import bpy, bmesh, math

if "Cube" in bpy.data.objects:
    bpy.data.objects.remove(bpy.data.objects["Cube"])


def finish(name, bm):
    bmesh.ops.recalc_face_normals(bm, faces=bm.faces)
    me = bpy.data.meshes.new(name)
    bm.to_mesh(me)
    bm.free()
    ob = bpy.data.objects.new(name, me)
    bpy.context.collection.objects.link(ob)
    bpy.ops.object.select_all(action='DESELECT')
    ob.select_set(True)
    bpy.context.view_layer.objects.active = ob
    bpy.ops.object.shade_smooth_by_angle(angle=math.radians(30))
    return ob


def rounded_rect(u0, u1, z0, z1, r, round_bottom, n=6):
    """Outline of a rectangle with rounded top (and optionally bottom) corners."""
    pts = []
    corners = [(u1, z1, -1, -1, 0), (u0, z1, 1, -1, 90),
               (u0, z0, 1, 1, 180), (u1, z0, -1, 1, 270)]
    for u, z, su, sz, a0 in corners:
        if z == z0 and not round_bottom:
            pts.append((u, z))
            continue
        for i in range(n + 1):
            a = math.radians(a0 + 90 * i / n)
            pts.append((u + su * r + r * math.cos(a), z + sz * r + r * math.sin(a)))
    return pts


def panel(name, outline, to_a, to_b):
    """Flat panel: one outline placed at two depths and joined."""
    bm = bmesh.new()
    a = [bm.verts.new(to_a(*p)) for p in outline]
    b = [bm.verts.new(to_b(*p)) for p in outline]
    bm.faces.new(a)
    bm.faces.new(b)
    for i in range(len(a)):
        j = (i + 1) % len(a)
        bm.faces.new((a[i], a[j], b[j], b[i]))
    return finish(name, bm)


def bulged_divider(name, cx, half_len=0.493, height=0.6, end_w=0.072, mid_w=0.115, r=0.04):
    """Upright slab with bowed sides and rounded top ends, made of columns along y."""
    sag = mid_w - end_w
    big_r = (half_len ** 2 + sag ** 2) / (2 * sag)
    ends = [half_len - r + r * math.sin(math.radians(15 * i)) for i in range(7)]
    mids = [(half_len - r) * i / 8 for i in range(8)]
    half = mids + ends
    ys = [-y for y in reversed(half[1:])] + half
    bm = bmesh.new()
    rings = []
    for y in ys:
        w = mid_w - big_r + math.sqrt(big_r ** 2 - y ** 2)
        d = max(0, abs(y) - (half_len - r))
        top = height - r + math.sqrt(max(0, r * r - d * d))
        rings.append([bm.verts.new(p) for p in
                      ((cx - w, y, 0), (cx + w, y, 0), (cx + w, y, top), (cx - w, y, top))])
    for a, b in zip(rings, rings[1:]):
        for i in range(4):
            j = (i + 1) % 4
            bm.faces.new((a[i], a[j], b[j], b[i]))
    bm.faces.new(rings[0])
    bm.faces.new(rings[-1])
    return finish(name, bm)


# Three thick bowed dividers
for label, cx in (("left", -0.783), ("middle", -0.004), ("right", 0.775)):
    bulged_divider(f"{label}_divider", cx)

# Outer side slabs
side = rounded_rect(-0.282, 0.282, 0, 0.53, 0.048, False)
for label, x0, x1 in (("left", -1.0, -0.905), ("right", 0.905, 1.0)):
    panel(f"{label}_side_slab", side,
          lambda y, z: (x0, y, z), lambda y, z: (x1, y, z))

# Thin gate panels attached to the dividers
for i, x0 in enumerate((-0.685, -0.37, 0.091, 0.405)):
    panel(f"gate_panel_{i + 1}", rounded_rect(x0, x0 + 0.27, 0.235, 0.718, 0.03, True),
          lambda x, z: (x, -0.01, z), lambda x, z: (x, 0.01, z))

= TASK INSTRUCTIONS =
Up to and including the last line of the records above, print exactly every line from the one that contains "bm.faces.new(rings[0])" onward.

= COMPLETED TASK =
    bm.faces.new(rings[0])
    bm.faces.new(rings[-1])
    return finish(name, bm)


# Three thick bowed dividers
for label, cx in (("left", -0.783), ("middle", -0.004), ("right", 0.775)):
    bulged_divider(f"{label}_divider", cx)

# Outer side slabs
side = rounded_rect(-0.282, 0.282, 0, 0.53, 0.048, False)
for label, x0, x1 in (("left", -1.0, -0.905), ("right", 0.905, 1.0)):
    panel(f"{label}_side_slab", side,
          lambda y, z: (x0, y, z), lambda y, z: (x1, y, z))

# Thin gate panels attached to the dividers
for i, x0 in enumerate((-0.685, -0.37, 0.091, 0.405)):
    panel(f"gate_panel_{i + 1}", rounded_rect(x0, x0 + 0.27, 0.235, 0.718, 0.03, True),
          lambda x, z: (x, -0.01, z), lambda x, z: (x, 0.01, z))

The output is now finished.